But this Christmas there was an additional chance meeting at a bus stop. My son and I were waiting for a bus to take us into town to spend his Christmas money in the sales and were joined by this nondescript looking old man. It was freezing cold, blowing a gale and raining and he made a comment to us about how he remembered the snow fall when he was de-mobbed and how he’d had to wade through 4 feet of it as he wandered over the farmers fields to get home (it is now a vast, sprawling housing estate).

Those who cannot remember the past are condemned to repeat it

On hearing ‘de-mobbed’ my spidey sense was alerted and I immediately started asking him about the war and he told us stories that left us both speechless (my son later commenting that this little man that you’d just ignore walking down the street, was one of the heroes you see in films, except he was one of the REAL ones.)

In my book any one who fights for their country, family and friends is a hero one way or another, but I knew what he meant.

He’d volunteered for the Kings Regiment (both my Great Grandfathers had been with them during the first World War) early in the war, before he was of legal age. But over the months and years he got shifted round to different regiments and Theatres. His first taste of action was in Africa though it ‘wasn’t much to write home about’. But his moment really came on D-Day .. where he entered France via Juno Beach.

I was surprised about this and said that surely Juno was taken by the Canadians and Royal Marines .. assuming he was implying he was in the Marines. Yes, he said, we were seconnded to the Canadian Rifles. ‘They called us the Winnipegs’.

How he survived that is amazing but he also survived to fight his way through to Bremen by the time the war ended

Now I knew the Canadians took a pounding but it wasn’t until I did some digging later that I found out the Winnipeg Rifles were part of the first wave and took the heaviest casualties. How he survived that is amazing but he also survived to fight his way through to Bremen by the time the war ended.

He then proceeded to recall various patrols he’d been sent out on and about how if there was a dangerous or important one it would be him and his best mate who were picked. He told us tales of bridge captures, assaults on pill boxes, dug in MGs .. of ducking into a shell hole as a grenade exploded on the rim only to stand up and mow down a bunch of Germans who had used the diversion to try to escape. Of being greeted with cheers through French and Belgium villages and rows of white flags from the windows of German.

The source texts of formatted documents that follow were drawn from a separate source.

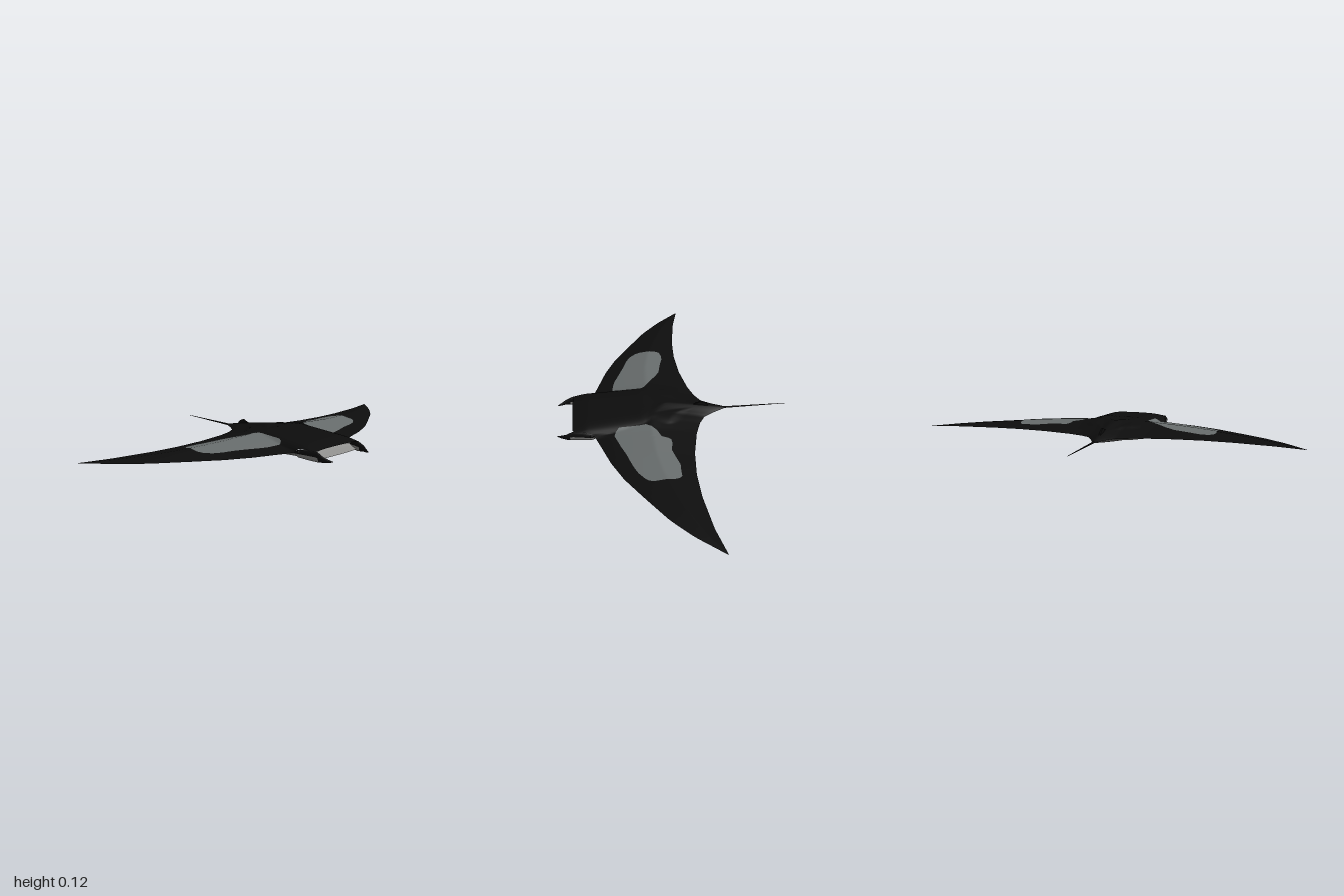
import * as THREE from 'three';

const MID = 0.055;
const mat = (name, color, side = THREE.FrontSide) => {
  const m = new THREE.MeshStandardMaterial({ color, side });
  m.name = name;
  return m;
};

// linear lookup in a [key, value] table
function lerp(table, k) {
  if (k <= table[0][0]) return table[0][1];
  for (let i = 1; i < table.length; i++) {
    const [k0, v0] = table[i - 1], [k1, v1] = table[i];
    if (k <= k1) return v0 + (v1 - v0) * (k - k0) / (k1 - k0);
  }
  return table[table.length - 1][1];
}

// plan outline: x of the wing edges by distance from the centre line
const WING = [[0, 0.45], [0.18, 0.41], [0.25, 0.385], [0.38, 0.34], [0.5, 0.283], [0.63, 0.2],
  [0.78, 0.1], [0.89, 0.003], [1, -0.12]];
const HEAD = [[0, 0.52], [0.14, 0.52], [0.155, 0.505], [0.17, 0.43], [0.18, 0.41]];
const TRAIL = [[0, -0.28], [0.01, -0.262], [0.04, -0.2], [0.07, -0.152], [0.12, -0.122], [0.2, -0.095],
  [0.35, -0.066], [0.5, -0.055], [0.65, -0.06], [0.85, -0.086], [1, -0.122]];
// thickness above and below the middle plane
const SPAN = [[0, 0.06], [0.1, 0.056], [0.2, 0.043], [0.5, 0.026], [1, 0.0005]];
const BACK = [[-0.28, 0.003], [-0.2, 0.012], [-0.1, 0.028], [0.16, 0.062], [0.45, 0.042], [0.52, 0.025]];
const BELLY = [[-0.28, 0.002], [-0.1, 0.022], [0.16, 0.055], [0.4, 0.032], [0.52, 0.022]];
const front = z => Math.abs(z) < 0.18 ? lerp(HEAD, Math.abs(z)) : lerp(WING, Math.abs(z));
const trail = z => lerp(TRAIL, Math.abs(z));

function thickness(x, z, profile) {
  const a = Math.abs(z), t = trail(a);
  const u = THREE.MathUtils.clamp((x - t) / (lerp(WING, a) - t), 0, 1);
  const wing = lerp(SPAN, a) * (u < 0.45 ? (u / 0.45) ** 0.9 : ((1 - u) / 0.55) ** 0.85);
  const body = lerp(profile, x) * Math.sqrt(Math.max(0, 1 - (a / 0.18) ** 4)) * Math.min(1, Math.max(0, (x - t) / 0.15));
  return Math.max(body, wing * (profile === BELLY ? 0.9 : 1));
}
const topY = (x, z) => MID + thickness(x, z, BACK);
const bottomY = (x, z) => MID - thickness(x, z, BELLY);

// surface through a grid of points given by point(row, column)
function grid(rows, cols, point, flip = false) {
  const pos = [], idx = [];
  for (let i = 0; i <= rows; i++) for (let j = 0; j <= cols; j++) pos.push(...point(i, j));
  for (let i = 0; i < rows; i++) for (let j = 0; j < cols; j++) {
    const a = i * (cols + 1) + j, b = a + 1, c = a + cols + 1, d = c + 1;
    idx.push(...(flip ? [a, b, c, b, d, c] : [a, c, b, b, c, d]));
  }
  const g = new THREE.BufferGeometry();
  g.setAttribute('position', new THREE.Float32BufferAttribute(pos, 3));
  g.setIndex(idx);
  g.computeVertexNormals();
  return g;
}

// skin draped over the body between two x edges at each z
const drape = (zs, x0, x1, cols, yFn, lift, flip) => grid(zs.length - 1, cols, (i, j) => {
  const z = zs[i], x = x0(z) + (x1(z) - x0(z)) * j / cols;
  return [x, yFn(x, z) + lift, z];
}, flip);

const steps = (a, b, n) => Array.from({ length: n + 1 }, (_, i) => a + (b - a) * i / n);

export function createModel() {
  const model = new THREE.Group();
  const black = mat('black skin', 0x0d0d0d);
  const blackThin = mat('black thin parts', 0x0d0d0d, THREE.DoubleSide);
  const grey = mat('shoulder grey', 0x686d6d);
  const pale = mat('pale belly', 0x929290);
  const paleThin = mat('pale mouth', 0x929290, THREE.DoubleSide);
  const dusk = mat('dark grey markings', 0x4c4c4c);
  const add = (name, geometry, material) => {
    const m = new THREE.Mesh(geometry, material);
    m.name = name;
    model.add(m);
    return m;
  };

  // back and belly skins
  const half = [...steps(0, 0.14, 14), 0.148, 0.155, 0.162, 0.17, 0.175, 0.18, ...steps(0.2, 0.8, 20)];
  const inner = [...half.slice(1).reverse().map(z => -z), ...half];
  const tip = steps(0.8, 1, 10), tipR = tip.map(z => -z).reverse();
  add('back', drape([...tipR.slice(0, -1), ...inner, ...tip.slice(1)], trail, front, 44, topY, 0, false), black);
  add('belly', drape(inner, trail, front, 44, bottomY, 0, true), pale);
  add('leftWingTipUnderside', drape(tipR, trail, front, 20, bottomY, 0, true), dusk);
  add('rightWingTipUnderside', drape(tip, trail, front, 20, bottomY, 0, true), dusk);

  // shoulder patches: [z, back x, front x]
  const patches = [
    ['nearShoulderPatch', [[0.15, 0.16, 0.28], [0.157, 0.143, 0.3], [0.175, 0.13, 0.311], [0.24, 0.095, 0.302],
      [0.27, 0.075, 0.293], [0.32, 0.05, 0.272], [0.4, 0.035, 0.24], [0.46, 0.02, 0.22], [0.5, 0.02, 0.2],
      [0.53, 0.03, 0.165], [0.538, 0.05, 0.14]]],
    ['farShoulderPatch', [[-0.543, 0.055, 0.15], [-0.535, 0.03, 0.17], [-0.52, 0.015, 0.187], [-0.48, 0.016, 0.215],
      [-0.44, 0.014, 0.233], [-0.39, 0.03, 0.25], [-0.34, 0.045, 0.265], [-0.29, 0.037, 0.285], [-0.257, 0.04, 0.296],
      [-0.245, 0.085, 0.3], [-0.2, 0.105, 0.315], [-0.175, 0.13, 0.308], [-0.157, 0.155, 0.29]]]
  ];
  for (const [name, rows] of patches) {
    const zs = steps(rows[0][0], rows[rows.length - 1][0], 44);
    const back = rows.map(r => [r[0], r[1]]), fore = rows.map(r => [r[0], r[2]]);
    add(name, drape(zs, z => lerp(back, z), z => lerp(fore, z), 24, topY, 0.002, false), grey);
  }

  // small belly spots
  for (const [x, z, r] of [[0.25, 0.012, 0.02], [0.21, 0.155, 0.011]]) {
    const w = s => Math.sqrt(Math.max(0, r * r - (s - z) ** 2));
    add('bellySpot', drape(steps(z - r, z + r, 10), s => x - w(s), s => x + w(s), 4, bottomY, -0.002, true), dusk);
  }

  // open mouth narrowing into the throat
  const mouthZ = steps(-0.165, 0.165, 32);
  add('mouth', grid(32, 8, (i, j) => {
    const z = mouthZ[i], x = front(z), k = j / 8;
    const depth = 0.09 * Math.sqrt(Math.max(0, 1 - (z / 0.165) ** 2)) * Math.sin(Math.PI * k);
    return [x - depth, topY(x, z) * (1 - k) + bottomY(x, z) * k, z];
  }), paleThin);

  // head fins: [x, z, top, bottom, half thickness]
  const FIN = [[0.4, 0.162, 0.06, 0.04, 0.006], [0.425, 0.165, 0.07, 0.033, 0.011], [0.47, 0.158, 0.076, 0.029, 0.012],
    [0.52, 0.148, 0.075, 0.026, 0.01], [0.535, 0.148, 0.068, 0.027, 0.009], [0.555, 0.148, 0.059, 0.03, 0.007],
    [0.58, 0.137, 0.047, 0.032, 0.005], [0.6, 0.128, 0.04, 0.036, 0.002]];
  const finArc = (rows, from, to, s) => grid(rows.length - 1, 10, (i, j) => {
    const [x, z, t, b, w] = rows[i], a = from + (to - from) * j / 10;
    return [x, (t + b) / 2 + Math.sin(a) * (t - b) / 2, s * (z + Math.cos(a) * w)];
  });
  for (const [s, side] of [[1, 'right'], [-1, 'left']]) {
    add(side + 'HeadFinUpper', finArc(FIN, 0, Math.PI, s), blackThin);
    add(side + 'HeadFinLower', finArc(FIN.slice(0, 5), Math.PI, 2 * Math.PI, s), paleThin);
    add(side + 'HeadFinTip', finArc(FIN.slice(4), Math.PI, 2 * Math.PI, s), blackThin);
    const eye = add(side + 'Eye', new THREE.SphereGeometry(0.009, 12, 8), black);
    eye.position.set(0.428, 0.058, s * 0.17);
  }

  // dorsal fin
  const fin = new THREE.Shape();
  fin.moveTo(-0.22, 0.06);
  fin.quadraticCurveTo(-0.19, 0.072, -0.18, 0.076);
  fin.quadraticCurveTo(-0.165, 0.1, -0.138, 0.103);
  fin.quadraticCurveTo(-0.12, 0.092, -0.085, 0.086);
  fin.lineTo(-0.085, 0.07);
  fin.closePath();
  const finGeo = new THREE.ExtrudeGeometry(fin, { depth: 0.008, bevelEnabled: false, curveSegments: 6 });
  finGeo.translate(0, 0, -0.004);
  add('dorsalFin', finGeo, black);

  // whip tail
  const tail = add('tail', new THREE.CylinderGeometry(0.001, 0.005, 0.36, 10), black);
  tail.rotation.z = Math.PI / 2;
  tail.position.set(-0.42, MID, 0);
  return model;
}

I asked if he’d been any where near the Bulge (given our current project I thought I’d try .. ) but no. They’d been on standby North of the Ardennes but were never involved.

As we got off the bus I shook his hand and told him what a pleasure it had been to chat with him. He looked at my son and said .. ‘You know lad .. I’ve never told anyone about that before now’ .

He disappeared into the post Christmas crowd and I kicked myself for not having pen and paper or a phone so I could get contact details. I’d loved to of heard more of his stories but sadly I don’t imagine that will ever happen.

In the town I live in now we had a tank driver from the 10th SS Panzer. Apparently he was a well known figure around the market but one day simply stopped coming. I’ve spoken to a few different people who knew his story and despite his being the enemy there was no doubt in anyone’s mind that he was equally a hero. His unit had even been stripped of their honours for defying Hitler to save the lives of civilians and Wehrmacht troops.

So many of these people are no longer with us and their stories, that I feel are so essential for our current generations to hear and understand, are being lost. Have any of you had similar experiences?